The UK Supreme Court has decided that it is too late for Nigerian citizens to sue two Shell subsidiaries over a 2011 oil spill that caused significant damage to the coastal area where they reside.
According to Reuters, one of several legal disputes Shell has faced in London courts from Niger Delta residents who have reportedly suffered from pollution, conflict, and corruption linked to the oil and gas sector.
The spill happened during the loading of an oil tanker at Shell’s Bonga oil field, which is 120 km off the delta coast, and led to the leakage of an estimated 40,000 barrels of crude oil.
A group of 27,800 individuals and 457 communities had tried to sue Shell, claiming that their lands, waterways, farming, fishing, drinking water, mangrove forests, and religious shrines were polluted as a result of the oil slick.
Nevertheless, a panel of five Supreme Court justices unanimously upheld previous rulings by two lower courts that found they had exceeded the six-year legal time limit for bringing their case to court.
According to the claimants’ lawyers, the negative effects of the pollution constitute a “continuing nuisance,” which is a type of civil wrong. This would have meant that the legal deadline for taking action would not apply.
Justice Andrew Burrows, announcing the verdict, said, “The Supreme Court rejects the claimants’ submission. There was no continuing nuisance in this case.”
Although Shell contested the claimants’ accusations, arguing that the Bonga spill had no impact on the shoreline, the court did not rule on the contested facts since it was solely concerned with deciding the legal point related to the nuisance.
Although only two Nigerian citizens were appellants in the Supreme Court case, the ruling would also apply to the thousands of other claimants. Shell said that the decision by the Supreme Court meant that all legal claims related to the spill had been terminated in English courts.

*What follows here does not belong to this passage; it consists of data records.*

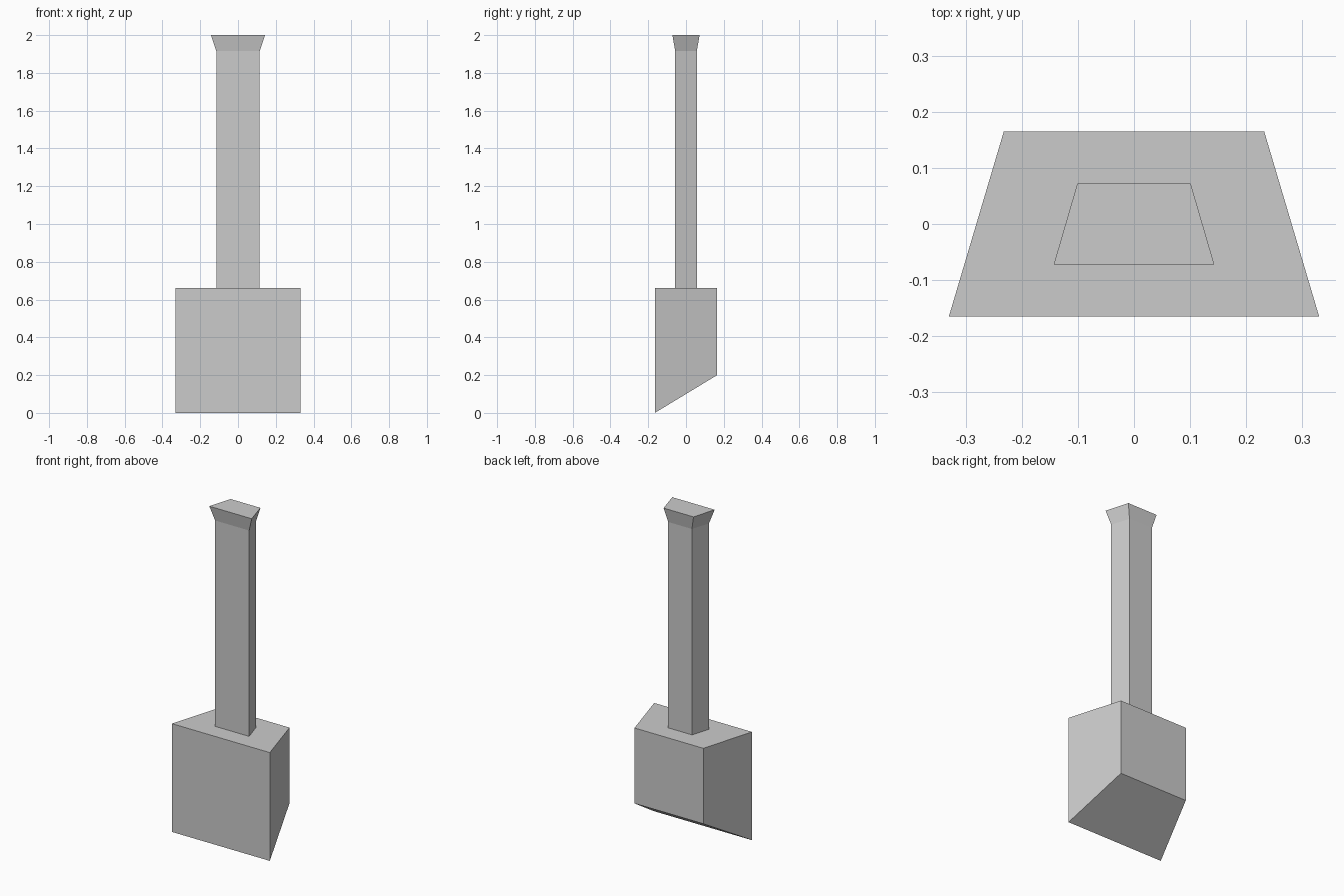
import bpy
import bmesh

if "Cube" in bpy.data.objects:
    bpy.data.objects.remove(bpy.data.objects["Cube"])


def section(front, back, depth, z_front, z_back=None):
    """Trapezoid ring: half widths at front and back, half depth, heights."""
    z_back = z_front if z_back is None else z_back
    return [(-front, -depth, z_front), (front, -depth, z_front),
            (back, depth, z_back), (-back, depth, z_back)]


def loft(name, rings):
    """Skin a closed solid through a stack of rings."""
    bm = bmesh.new()
    loops = [[bm.verts.new(p) for p in ring] for ring in rings]
    for low, high in zip(loops, loops[1:]):
        n = len(low)
        for i in range(n):
            j = (i + 1) % n
            bm.faces.new((low[i], low[j], high[j], high[i]))
    bm.faces.new(loops[0][::-1])
    bm.faces.new(loops[-1])
    bmesh.ops.recalc_face_normals(bm, faces=bm.faces[:])
    mesh = bpy.data.meshes.new(name)
    bm.to_mesh(mesh)
    bm.free()
    obj = bpy.data.objects.new(name, mesh)
    bpy.context.collection.objects.link(obj)
    return obj


# Tapered head with a slanted underside
loft("head", [section(0.33, 0.232, 0.165, 0.0, 0.2),
              section(0.33, 0.232, 0.165, 0.66)])

# Straight handle flaring out at the tip, seated slightly into the head
loft("handle", [section(0.115, 0.08, 0.057, 0.65),
                section(0.115, 0.08, 0.057, 1.915),
                section(0.143, 0.101, 0.072, 2.0)])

A Shell spokesperson said, “While the 2011 Bonga spill was highly regrettable, it was swiftly contained and cleaned up offshore.”